[Input material]
== == ==

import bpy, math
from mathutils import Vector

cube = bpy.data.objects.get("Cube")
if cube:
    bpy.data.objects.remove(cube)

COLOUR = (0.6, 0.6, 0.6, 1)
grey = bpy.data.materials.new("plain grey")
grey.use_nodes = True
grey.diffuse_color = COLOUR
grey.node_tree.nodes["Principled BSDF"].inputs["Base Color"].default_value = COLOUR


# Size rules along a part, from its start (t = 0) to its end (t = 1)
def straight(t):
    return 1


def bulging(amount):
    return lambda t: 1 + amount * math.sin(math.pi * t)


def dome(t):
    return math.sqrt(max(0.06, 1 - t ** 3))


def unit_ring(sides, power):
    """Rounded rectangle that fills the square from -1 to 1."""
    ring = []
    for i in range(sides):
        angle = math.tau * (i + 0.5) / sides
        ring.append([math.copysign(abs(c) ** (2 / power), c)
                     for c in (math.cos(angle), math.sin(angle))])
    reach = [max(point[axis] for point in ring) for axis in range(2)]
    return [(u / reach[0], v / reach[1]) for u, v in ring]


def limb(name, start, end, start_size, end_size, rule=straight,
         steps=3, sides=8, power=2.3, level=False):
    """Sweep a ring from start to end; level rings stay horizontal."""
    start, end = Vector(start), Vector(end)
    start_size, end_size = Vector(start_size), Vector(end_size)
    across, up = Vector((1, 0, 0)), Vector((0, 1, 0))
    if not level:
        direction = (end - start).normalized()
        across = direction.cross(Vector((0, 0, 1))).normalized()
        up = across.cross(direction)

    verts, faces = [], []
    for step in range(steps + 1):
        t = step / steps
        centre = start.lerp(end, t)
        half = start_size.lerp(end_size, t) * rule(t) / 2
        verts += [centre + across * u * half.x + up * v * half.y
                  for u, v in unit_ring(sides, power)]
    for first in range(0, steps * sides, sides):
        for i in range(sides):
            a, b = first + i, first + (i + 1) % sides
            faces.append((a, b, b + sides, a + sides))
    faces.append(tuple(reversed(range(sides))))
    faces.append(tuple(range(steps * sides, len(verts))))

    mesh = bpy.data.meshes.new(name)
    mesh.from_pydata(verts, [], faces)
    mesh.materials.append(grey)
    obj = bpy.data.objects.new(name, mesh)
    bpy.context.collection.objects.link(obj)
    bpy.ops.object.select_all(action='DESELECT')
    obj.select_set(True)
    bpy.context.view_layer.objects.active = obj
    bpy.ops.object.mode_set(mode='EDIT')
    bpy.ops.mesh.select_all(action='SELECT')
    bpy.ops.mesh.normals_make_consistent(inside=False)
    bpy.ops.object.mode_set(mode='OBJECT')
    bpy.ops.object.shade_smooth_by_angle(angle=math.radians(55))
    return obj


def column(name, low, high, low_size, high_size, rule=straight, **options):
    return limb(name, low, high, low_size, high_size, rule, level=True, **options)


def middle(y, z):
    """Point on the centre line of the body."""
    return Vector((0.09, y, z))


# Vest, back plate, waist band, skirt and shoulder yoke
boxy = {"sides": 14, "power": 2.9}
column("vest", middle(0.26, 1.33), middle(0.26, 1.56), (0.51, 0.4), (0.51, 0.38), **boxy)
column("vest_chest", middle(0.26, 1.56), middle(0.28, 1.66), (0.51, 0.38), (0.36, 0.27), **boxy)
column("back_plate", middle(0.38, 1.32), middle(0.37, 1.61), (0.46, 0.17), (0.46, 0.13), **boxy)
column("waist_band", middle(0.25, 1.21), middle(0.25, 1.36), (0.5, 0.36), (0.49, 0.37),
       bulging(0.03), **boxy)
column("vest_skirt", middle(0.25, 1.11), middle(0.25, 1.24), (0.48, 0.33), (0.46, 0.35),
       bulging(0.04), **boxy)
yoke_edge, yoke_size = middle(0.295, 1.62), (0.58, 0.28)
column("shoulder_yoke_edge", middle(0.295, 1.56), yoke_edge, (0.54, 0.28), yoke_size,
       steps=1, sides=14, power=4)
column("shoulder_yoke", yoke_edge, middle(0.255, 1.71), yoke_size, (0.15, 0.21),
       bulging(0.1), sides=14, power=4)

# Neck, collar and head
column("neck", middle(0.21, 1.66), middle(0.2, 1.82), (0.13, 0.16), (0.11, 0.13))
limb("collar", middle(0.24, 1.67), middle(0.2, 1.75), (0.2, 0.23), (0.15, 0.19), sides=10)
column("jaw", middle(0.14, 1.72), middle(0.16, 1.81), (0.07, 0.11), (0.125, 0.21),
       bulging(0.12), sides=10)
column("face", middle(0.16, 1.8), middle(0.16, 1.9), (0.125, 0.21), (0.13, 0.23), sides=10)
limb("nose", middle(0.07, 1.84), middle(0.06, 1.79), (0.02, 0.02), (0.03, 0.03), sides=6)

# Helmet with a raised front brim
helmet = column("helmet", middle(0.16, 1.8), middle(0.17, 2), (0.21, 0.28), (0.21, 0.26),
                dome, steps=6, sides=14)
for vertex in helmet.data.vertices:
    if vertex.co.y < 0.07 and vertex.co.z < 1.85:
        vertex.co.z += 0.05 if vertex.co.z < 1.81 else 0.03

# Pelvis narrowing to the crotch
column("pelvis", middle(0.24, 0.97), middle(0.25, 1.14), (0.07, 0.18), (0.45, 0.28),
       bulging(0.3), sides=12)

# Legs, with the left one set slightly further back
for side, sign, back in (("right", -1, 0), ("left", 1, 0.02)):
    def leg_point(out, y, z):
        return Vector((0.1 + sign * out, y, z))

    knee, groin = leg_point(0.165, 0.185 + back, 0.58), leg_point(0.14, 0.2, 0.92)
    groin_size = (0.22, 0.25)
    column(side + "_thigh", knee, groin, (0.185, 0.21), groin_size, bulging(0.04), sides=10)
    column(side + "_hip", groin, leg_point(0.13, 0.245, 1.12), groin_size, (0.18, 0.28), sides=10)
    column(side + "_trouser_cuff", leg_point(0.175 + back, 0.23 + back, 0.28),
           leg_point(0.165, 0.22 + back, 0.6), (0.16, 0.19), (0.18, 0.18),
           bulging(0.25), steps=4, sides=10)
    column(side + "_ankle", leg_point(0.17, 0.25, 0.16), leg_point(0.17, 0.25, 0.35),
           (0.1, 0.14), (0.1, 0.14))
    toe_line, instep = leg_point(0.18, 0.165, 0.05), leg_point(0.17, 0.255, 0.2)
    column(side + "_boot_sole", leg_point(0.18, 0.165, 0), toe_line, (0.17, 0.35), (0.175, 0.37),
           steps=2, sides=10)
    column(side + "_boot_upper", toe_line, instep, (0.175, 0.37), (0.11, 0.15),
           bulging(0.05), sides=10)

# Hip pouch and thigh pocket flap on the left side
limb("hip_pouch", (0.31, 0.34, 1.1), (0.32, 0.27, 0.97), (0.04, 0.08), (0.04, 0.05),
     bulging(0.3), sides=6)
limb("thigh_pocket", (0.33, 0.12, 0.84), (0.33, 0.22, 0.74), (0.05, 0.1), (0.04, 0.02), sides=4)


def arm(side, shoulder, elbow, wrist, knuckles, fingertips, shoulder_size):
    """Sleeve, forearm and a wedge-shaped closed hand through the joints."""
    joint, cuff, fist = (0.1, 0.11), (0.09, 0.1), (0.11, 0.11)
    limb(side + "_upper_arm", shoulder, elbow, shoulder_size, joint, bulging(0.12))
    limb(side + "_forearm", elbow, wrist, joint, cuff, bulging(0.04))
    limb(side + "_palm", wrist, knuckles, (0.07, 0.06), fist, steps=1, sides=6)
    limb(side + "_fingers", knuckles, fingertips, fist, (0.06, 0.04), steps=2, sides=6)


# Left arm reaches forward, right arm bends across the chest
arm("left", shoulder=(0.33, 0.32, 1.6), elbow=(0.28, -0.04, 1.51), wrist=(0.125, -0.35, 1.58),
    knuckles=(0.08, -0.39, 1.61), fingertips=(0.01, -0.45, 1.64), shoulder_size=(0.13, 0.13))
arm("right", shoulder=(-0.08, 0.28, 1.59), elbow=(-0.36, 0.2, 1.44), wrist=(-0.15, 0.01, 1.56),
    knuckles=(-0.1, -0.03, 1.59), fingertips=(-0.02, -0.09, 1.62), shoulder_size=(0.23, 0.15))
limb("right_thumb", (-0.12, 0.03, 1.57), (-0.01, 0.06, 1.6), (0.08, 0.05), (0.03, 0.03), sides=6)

== == ==

[What you should do] Among the lines above, find the one with "grey.use_nodes = True" and the one with "angle = math.tau * (i + 0.5) / sides". Quote both and everything between them, exactly.

[Answer box]
grey.use_nodes = True
grey.diffuse_color = COLOUR
grey.node_tree.nodes["Principled BSDF"].inputs["Base Color"].default_value = COLOUR


# Size rules along a part, from its start (t = 0) to its end (t = 1)
def straight(t):
    return 1


def bulging(amount):
    return lambda t: 1 + amount * math.sin(math.pi * t)


def dome(t):
    return math.sqrt(max(0.06, 1 - t ** 3))


def unit_ring(sides, power):
    """Rounded rectangle that fills the square from -1 to 1."""
    ring = []
    for i in range(sides):
        angle = math.tau * (i + 0.5) / sides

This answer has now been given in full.